=== Material provided ===

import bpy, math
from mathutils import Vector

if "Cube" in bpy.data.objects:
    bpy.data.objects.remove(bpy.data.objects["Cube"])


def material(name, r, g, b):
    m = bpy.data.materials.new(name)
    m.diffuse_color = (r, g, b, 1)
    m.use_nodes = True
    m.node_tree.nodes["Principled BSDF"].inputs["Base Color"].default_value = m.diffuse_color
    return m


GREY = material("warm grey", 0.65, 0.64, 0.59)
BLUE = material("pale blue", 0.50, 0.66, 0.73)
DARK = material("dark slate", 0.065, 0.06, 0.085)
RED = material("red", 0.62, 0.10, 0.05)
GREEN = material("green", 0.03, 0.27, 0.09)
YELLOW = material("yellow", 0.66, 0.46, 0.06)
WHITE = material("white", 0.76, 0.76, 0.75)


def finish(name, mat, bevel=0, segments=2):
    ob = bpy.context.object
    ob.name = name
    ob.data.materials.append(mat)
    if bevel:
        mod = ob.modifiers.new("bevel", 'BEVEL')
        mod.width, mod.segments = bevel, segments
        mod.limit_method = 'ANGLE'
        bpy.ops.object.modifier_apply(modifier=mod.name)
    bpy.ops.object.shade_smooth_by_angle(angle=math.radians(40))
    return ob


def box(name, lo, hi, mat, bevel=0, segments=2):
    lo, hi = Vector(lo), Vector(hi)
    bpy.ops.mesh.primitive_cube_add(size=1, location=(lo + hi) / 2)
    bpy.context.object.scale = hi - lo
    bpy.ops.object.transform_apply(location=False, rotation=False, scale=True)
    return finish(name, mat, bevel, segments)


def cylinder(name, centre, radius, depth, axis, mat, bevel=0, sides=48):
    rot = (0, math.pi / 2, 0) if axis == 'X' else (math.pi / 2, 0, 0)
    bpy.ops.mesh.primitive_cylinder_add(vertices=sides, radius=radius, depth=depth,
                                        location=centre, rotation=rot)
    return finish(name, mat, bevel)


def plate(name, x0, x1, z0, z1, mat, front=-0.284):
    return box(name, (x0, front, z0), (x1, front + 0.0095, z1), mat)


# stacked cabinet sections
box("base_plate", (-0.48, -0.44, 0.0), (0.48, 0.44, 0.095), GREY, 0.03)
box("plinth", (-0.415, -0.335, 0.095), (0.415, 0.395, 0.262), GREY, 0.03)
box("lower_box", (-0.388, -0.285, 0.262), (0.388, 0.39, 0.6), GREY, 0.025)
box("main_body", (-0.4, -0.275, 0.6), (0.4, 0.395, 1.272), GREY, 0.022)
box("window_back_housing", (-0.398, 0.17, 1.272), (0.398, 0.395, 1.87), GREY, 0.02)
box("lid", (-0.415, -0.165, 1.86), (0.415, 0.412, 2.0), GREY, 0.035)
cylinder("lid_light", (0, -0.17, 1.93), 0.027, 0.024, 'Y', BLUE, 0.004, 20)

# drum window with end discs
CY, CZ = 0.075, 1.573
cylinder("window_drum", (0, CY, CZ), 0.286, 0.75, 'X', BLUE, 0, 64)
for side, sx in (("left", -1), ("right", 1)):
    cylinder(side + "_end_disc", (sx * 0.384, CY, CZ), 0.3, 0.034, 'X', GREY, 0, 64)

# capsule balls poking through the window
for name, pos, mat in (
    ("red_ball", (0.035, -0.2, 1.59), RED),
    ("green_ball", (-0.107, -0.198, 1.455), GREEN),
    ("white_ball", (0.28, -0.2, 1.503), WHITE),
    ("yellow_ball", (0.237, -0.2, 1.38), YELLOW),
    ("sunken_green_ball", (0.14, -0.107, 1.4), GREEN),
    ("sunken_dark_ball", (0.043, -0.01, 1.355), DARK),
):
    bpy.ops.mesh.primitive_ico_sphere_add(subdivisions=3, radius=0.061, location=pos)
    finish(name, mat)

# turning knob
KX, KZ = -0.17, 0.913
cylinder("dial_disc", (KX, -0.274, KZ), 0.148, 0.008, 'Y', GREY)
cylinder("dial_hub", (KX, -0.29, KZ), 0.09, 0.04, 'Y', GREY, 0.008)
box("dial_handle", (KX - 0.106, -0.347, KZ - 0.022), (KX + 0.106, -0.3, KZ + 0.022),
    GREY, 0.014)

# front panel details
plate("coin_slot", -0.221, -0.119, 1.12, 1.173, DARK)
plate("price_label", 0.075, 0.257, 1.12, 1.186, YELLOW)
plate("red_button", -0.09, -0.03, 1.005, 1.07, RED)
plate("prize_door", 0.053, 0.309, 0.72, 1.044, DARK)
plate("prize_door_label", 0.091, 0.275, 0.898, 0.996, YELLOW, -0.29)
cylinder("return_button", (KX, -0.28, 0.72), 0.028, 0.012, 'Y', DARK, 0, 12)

===

### Work instructions
What is needed is an exact reproduction of the data.

### Solution
import bpy, math
from mathutils import Vector

if "Cube" in bpy.data.objects:
    bpy.data.objects.remove(bpy.data.objects["Cube"])


def material(name, r, g, b):
    m = bpy.data.materials.new(name)
    m.diffuse_color = (r, g, b, 1)
    m.use_nodes = True
    m.node_tree.nodes["Principled BSDF"].inputs["Base Color"].default_value = m.diffuse_color
    return m


GREY = material("warm grey", 0.65, 0.64, 0.59)
BLUE = material("pale blue", 0.50, 0.66, 0.73)
DARK = material("dark slate", 0.065, 0.06, 0.085)
RED = material("red", 0.62, 0.10, 0.05)
GREEN = material("green", 0.03, 0.27, 0.09)
YELLOW = material("yellow", 0.66, 0.46, 0.06)
WHITE = material("white", 0.76, 0.76, 0.75)


def finish(name, mat, bevel=0, segments=2):
    ob = bpy.context.object
    ob.name = name
    ob.data.materials.append(mat)
    if bevel:
        mod = ob.modifiers.new("bevel", 'BEVEL')
        mod.width, mod.segments = bevel, segments
        mod.limit_method = 'ANGLE'
        bpy.ops.object.modifier_apply(modifier=mod.name)
    bpy.ops.object.shade_smooth_by_angle(angle=math.radians(40))
    return ob


def box(name, lo, hi, mat, bevel=0, segments=2):
    lo, hi = Vector(lo), Vector(hi)
    bpy.ops.mesh.primitive_cube_add(size=1, location=(lo + hi) / 2)
    bpy.context.object.scale = hi - lo
    bpy.ops.object.transform_apply(location=False, rotation=False, scale=True)
    return finish(name, mat, bevel, segments)


def cylinder(name, centre, radius, depth, axis, mat, bevel=0, sides=48):
    rot = (0, math.pi / 2, 0) if axis == 'X' else (math.pi / 2, 0, 0)
    bpy.ops.mesh.primitive_cylinder_add(vertices=sides, radius=radius, depth=depth,
                                        location=centre, rotation=rot)
    return finish(name, mat, bevel)


def plate(name, x0, x1, z0, z1, mat, front=-0.284):
    return box(name, (x0, front, z0), (x1, front + 0.0095, z1), mat)


# stacked cabinet sections
box("base_plate", (-0.48, -0.44, 0.0), (0.48, 0.44, 0.095), GREY, 0.03)
box("plinth", (-0.415, -0.335, 0.095), (0.415, 0.395, 0.262), GREY, 0.03)
box("lower_box", (-0.388, -0.285, 0.262), (0.388, 0.39, 0.6), GREY, 0.025)
box("main_body", (-0.4, -0.275, 0.6), (0.4, 0.395, 1.272), GREY, 0.022)
box("window_back_housing", (-0.398, 0.17, 1.272), (0.398, 0.395, 1.87), GREY, 0.02)
box("lid", (-0.415, -0.165, 1.86), (0.415, 0.412, 2.0), GREY, 0.035)
cylinder("lid_light", (0, -0.17, 1.93), 0.027, 0.024, 'Y', BLUE, 0.004, 20)

# drum window with end discs
CY, CZ = 0.075, 1.573
cylinder("window_drum", (0, CY, CZ), 0.286, 0.75, 'X', BLUE, 0, 64)
for side, sx in (("left", -1), ("right", 1)):
    cylinder(side + "_end_disc", (sx * 0.384, CY, CZ), 0.3, 0.034, 'X', GREY, 0, 64)

# capsule balls poking through the window
for name, pos, mat in (
    ("red_ball", (0.035, -0.2, 1.59), RED),
    ("green_ball", (-0.107, -0.198, 1.455), GREEN),
    ("white_ball", (0.28, -0.2, 1.503), WHITE),
    ("yellow_ball", (0.237, -0.2, 1.38), YELLOW),
    ("sunken_green_ball", (0.14, -0.107, 1.4), GREEN),
    ("sunken_dark_ball", (0.043, -0.01, 1.355), DARK),
):
    bpy.ops.mesh.primitive_ico_sphere_add(subdivisions=3, radius=0.061, location=pos)
    finish(name, mat)

# turning knob
KX, KZ = -0.17, 0.913
cylinder("dial_disc", (KX, -0.274, KZ), 0.148, 0.008, 'Y', GREY)
cylinder("dial_hub", (KX, -0.29, KZ), 0.09, 0.04, 'Y', GREY, 0.008)
box("dial_handle", (KX - 0.106, -0.347, KZ - 0.022), (KX + 0.106, -0.3, KZ + 0.022),
    GREY, 0.014)

# front panel details
plate("coin_slot", -0.221, -0.119, 1.12, 1.173, DARK)
plate("price_label", 0.075, 0.257, 1.12, 1.186, YELLOW)
plate("red_button", -0.09, -0.03, 1.005, 1.07, RED)
plate("prize_door", 0.053, 0.309, 0.72, 1.044, DARK)
plate("prize_door_label", 0.091, 0.275, 0.898, 0.996, YELLOW, -0.29)
cylinder("return_button", (KX, -0.28, 0.72), 0.028, 0.012, 'Y', DARK, 0, 12)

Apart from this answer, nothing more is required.